WHAT IS EXPECTED: When the string "shapes" appears in a line of the records, show the whole line.

PROVIDED MATERIAL:
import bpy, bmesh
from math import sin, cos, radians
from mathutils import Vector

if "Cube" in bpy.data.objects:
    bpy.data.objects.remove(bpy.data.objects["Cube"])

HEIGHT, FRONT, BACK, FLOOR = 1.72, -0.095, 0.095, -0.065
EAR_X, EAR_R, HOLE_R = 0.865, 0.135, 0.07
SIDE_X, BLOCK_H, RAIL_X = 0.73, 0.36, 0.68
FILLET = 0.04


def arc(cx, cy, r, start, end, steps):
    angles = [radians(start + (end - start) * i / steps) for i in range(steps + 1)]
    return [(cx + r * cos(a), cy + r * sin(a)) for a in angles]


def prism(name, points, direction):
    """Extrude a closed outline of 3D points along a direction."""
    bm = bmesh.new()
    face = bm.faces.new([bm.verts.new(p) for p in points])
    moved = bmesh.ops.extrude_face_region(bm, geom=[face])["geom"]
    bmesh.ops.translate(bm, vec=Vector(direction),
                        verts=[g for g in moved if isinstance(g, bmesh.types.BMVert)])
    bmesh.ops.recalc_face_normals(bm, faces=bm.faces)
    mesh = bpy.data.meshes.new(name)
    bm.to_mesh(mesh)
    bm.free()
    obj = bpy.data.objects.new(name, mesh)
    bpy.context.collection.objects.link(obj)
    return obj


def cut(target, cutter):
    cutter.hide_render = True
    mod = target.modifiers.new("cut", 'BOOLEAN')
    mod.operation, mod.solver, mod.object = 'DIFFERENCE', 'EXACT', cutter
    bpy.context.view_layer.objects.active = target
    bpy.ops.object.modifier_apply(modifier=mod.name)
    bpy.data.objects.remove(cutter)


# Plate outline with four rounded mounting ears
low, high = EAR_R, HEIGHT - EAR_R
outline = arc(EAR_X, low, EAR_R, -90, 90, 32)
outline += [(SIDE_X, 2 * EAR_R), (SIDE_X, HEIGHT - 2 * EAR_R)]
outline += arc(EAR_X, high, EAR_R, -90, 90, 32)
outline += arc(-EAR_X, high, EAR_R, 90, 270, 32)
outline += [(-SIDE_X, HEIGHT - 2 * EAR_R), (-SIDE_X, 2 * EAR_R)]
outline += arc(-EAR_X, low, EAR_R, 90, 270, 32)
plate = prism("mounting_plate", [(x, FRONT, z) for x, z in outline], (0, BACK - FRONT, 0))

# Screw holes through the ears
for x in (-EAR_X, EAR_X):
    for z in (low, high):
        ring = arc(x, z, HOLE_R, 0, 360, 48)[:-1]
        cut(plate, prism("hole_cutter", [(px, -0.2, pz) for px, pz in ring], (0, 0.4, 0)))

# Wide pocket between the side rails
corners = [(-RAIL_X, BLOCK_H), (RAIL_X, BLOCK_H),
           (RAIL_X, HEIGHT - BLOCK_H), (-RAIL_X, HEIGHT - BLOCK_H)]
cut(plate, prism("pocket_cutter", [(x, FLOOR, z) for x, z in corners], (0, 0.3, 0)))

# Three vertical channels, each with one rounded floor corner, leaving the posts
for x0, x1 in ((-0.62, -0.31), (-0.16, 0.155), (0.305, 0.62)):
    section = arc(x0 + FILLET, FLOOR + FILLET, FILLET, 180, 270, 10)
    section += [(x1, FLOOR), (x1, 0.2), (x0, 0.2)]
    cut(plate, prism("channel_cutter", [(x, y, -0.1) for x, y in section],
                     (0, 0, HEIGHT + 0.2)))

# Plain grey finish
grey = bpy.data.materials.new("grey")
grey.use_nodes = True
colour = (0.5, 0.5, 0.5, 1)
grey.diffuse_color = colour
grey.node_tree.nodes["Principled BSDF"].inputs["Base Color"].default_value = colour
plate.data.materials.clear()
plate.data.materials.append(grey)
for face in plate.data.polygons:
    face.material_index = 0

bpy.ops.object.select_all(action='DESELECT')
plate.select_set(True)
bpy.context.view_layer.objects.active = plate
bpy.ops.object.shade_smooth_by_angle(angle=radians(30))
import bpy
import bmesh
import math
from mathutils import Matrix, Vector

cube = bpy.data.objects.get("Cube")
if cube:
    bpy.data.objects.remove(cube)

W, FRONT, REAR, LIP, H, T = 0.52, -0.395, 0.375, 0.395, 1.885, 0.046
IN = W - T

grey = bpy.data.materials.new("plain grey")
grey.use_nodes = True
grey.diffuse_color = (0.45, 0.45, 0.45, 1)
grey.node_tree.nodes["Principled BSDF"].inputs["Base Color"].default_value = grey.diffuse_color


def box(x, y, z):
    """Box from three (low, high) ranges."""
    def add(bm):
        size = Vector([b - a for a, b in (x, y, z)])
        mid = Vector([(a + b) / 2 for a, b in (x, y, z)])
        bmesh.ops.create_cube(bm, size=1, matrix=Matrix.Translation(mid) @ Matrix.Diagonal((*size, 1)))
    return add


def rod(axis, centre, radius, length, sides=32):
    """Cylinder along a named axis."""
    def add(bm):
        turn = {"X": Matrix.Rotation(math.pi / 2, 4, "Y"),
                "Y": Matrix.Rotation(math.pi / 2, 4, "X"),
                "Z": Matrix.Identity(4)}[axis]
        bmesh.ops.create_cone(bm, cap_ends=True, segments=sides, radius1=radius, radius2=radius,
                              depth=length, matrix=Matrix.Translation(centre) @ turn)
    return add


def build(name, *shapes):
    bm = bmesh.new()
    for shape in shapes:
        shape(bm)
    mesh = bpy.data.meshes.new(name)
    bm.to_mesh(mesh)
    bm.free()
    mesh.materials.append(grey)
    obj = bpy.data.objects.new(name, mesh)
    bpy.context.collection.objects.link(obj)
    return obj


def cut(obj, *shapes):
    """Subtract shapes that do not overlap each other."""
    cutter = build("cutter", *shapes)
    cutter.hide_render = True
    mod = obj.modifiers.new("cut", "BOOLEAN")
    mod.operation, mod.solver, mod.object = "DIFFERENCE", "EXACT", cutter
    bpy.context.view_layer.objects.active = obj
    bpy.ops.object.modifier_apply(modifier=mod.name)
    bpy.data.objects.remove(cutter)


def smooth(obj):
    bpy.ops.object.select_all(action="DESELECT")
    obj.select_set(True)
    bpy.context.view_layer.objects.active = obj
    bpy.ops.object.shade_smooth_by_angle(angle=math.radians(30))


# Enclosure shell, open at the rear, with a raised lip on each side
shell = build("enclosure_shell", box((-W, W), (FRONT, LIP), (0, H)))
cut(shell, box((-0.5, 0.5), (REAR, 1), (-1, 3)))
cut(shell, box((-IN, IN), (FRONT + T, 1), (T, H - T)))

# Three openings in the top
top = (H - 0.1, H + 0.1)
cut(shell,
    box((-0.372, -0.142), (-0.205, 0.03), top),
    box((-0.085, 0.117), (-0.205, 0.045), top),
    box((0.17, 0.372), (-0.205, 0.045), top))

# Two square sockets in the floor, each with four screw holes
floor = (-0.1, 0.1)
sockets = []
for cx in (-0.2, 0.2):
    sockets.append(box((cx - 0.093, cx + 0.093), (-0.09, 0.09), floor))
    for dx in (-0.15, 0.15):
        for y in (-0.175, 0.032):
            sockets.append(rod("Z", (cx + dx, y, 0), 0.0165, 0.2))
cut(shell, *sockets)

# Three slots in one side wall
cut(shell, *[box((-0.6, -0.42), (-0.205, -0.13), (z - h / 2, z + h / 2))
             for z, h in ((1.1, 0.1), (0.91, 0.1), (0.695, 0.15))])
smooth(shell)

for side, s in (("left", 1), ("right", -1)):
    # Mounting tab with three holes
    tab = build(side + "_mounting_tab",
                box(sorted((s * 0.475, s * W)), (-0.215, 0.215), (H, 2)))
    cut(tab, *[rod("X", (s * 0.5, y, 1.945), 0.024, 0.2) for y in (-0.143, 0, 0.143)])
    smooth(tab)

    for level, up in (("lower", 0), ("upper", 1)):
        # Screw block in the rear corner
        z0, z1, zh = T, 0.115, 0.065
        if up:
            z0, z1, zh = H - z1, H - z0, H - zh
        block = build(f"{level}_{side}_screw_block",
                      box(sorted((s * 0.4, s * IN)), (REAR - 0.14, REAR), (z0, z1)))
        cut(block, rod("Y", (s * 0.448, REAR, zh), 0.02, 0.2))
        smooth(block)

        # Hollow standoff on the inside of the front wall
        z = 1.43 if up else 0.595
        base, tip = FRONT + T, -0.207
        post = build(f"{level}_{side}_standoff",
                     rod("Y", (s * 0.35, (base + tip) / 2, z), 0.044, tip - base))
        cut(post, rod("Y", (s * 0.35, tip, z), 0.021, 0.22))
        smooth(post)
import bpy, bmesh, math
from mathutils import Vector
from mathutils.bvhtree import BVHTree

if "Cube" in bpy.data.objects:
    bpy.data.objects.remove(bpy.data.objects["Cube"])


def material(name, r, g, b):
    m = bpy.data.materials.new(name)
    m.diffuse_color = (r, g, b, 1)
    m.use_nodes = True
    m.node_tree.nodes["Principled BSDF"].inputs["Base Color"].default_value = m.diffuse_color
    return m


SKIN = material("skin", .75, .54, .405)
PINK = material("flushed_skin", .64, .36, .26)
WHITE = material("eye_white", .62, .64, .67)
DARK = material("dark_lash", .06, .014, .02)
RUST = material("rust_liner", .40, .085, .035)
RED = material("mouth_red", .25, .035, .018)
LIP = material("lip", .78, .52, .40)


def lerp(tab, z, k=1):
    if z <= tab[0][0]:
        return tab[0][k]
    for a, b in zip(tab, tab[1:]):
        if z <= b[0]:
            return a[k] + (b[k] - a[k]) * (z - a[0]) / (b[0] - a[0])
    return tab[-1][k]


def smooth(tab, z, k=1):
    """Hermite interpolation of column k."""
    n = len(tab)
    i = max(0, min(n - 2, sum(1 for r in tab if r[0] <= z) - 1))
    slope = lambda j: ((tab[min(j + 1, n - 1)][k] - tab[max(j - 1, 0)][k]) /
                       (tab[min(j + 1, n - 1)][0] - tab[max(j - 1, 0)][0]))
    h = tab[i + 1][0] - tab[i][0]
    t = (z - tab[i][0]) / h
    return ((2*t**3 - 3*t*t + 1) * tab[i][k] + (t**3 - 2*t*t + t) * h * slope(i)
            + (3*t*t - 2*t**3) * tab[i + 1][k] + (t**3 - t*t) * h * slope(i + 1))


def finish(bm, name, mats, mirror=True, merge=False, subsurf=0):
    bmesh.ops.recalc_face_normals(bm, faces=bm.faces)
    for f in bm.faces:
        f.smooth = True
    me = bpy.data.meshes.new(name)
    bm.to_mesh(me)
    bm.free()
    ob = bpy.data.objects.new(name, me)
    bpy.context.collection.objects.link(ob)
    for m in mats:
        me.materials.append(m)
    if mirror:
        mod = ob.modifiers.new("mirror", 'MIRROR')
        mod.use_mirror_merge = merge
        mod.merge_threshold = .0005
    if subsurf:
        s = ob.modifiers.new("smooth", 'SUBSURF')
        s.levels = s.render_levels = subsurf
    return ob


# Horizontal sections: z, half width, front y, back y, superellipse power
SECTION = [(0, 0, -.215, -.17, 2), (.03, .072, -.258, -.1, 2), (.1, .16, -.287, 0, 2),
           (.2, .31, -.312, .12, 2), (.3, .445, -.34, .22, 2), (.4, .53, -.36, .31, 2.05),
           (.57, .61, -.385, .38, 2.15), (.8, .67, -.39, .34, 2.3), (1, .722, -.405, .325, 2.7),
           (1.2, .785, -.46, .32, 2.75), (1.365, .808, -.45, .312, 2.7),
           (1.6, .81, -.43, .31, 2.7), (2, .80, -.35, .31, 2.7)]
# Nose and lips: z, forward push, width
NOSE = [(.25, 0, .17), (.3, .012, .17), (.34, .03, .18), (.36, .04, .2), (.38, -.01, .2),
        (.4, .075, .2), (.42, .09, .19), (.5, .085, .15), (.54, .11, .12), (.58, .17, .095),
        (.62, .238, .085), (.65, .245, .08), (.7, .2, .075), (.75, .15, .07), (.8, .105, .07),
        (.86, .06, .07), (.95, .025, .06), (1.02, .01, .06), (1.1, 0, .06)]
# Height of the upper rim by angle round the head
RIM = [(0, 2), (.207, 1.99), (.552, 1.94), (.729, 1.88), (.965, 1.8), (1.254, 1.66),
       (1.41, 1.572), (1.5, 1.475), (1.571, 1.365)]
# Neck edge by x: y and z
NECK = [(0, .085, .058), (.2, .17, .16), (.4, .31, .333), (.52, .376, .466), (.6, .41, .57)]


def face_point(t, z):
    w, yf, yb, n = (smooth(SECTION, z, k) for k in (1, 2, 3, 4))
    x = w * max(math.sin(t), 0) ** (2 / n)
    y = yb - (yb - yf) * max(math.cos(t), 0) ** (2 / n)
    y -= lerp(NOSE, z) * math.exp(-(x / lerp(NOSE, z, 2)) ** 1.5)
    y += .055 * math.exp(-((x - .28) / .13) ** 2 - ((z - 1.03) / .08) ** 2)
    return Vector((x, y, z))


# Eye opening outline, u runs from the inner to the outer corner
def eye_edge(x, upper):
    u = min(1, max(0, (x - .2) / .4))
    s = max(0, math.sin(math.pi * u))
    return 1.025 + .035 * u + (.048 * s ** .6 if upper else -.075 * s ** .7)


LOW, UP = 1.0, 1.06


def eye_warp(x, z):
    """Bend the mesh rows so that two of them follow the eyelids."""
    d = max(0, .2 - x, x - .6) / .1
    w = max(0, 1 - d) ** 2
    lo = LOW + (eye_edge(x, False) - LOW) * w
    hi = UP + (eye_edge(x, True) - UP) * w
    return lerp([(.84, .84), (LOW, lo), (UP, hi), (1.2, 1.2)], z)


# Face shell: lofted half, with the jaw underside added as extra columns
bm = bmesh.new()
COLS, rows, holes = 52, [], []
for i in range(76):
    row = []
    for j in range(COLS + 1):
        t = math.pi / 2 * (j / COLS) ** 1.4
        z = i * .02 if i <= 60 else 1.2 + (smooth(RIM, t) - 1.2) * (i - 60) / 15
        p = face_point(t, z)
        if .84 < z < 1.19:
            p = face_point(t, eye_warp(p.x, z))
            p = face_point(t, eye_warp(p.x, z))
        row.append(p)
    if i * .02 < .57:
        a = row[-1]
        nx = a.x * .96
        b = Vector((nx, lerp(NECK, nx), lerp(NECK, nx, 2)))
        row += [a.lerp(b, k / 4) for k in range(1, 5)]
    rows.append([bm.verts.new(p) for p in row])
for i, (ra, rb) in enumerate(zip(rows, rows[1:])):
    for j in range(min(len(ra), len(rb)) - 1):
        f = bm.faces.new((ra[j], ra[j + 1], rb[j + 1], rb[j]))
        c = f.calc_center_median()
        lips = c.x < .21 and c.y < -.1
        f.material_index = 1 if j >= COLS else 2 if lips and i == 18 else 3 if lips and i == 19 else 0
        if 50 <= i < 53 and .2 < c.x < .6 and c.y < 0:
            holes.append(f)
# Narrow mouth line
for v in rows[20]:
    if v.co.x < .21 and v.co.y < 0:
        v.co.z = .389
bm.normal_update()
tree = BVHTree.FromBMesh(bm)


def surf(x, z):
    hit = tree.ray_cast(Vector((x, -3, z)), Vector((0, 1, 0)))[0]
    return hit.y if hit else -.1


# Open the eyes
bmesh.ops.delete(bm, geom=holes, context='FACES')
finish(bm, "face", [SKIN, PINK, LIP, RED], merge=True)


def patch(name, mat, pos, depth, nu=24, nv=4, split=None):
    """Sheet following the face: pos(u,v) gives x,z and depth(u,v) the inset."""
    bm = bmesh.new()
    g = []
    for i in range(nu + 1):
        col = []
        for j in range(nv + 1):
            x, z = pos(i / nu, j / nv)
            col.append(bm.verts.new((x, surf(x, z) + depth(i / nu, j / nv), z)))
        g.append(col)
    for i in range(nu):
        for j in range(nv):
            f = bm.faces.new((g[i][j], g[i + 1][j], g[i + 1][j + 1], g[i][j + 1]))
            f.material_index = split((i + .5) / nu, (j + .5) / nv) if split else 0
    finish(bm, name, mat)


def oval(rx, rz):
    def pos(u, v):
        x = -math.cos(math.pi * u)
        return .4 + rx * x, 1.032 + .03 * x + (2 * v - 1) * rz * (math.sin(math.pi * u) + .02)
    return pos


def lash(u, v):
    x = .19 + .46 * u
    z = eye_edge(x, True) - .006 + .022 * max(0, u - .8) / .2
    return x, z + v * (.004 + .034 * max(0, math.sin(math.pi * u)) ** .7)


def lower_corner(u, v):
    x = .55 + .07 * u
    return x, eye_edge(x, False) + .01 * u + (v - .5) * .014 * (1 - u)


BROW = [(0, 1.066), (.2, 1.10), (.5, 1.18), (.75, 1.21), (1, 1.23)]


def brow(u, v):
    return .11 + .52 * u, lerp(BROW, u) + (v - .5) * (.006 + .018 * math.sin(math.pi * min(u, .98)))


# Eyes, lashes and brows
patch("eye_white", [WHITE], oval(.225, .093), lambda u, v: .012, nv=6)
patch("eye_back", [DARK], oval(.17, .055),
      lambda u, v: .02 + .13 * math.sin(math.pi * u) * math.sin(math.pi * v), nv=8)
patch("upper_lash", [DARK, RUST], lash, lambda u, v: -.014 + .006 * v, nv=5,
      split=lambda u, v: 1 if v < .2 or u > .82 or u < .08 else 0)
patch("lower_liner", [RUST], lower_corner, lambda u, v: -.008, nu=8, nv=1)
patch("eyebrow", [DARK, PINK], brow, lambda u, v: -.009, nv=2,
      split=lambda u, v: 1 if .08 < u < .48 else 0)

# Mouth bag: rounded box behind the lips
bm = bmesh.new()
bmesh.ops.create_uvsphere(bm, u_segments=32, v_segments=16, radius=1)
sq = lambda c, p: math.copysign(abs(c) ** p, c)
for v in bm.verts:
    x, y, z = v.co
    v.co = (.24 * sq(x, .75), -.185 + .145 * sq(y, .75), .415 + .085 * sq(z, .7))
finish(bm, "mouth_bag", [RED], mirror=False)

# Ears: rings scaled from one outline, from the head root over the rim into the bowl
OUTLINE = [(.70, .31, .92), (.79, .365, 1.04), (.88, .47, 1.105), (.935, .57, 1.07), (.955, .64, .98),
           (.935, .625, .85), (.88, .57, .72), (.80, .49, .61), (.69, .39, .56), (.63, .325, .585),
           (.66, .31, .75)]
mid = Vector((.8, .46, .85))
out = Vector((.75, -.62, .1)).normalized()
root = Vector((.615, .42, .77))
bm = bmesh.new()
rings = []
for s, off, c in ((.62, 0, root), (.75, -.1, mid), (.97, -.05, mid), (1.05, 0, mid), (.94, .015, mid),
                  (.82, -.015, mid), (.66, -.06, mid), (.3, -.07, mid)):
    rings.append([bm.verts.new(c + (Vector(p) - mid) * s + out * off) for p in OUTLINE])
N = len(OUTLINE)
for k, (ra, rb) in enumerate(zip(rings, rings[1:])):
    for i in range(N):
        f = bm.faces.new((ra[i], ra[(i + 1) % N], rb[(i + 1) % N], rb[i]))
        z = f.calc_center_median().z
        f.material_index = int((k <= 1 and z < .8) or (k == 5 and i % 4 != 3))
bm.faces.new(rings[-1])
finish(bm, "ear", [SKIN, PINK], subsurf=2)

EXERCISE SOLUTION:
def build(name, *shapes):
    for shape in shapes:
def cut(obj, *shapes):
    """Subtract shapes that do not overlap each other."""
    cutter = build("cutter", *shapes)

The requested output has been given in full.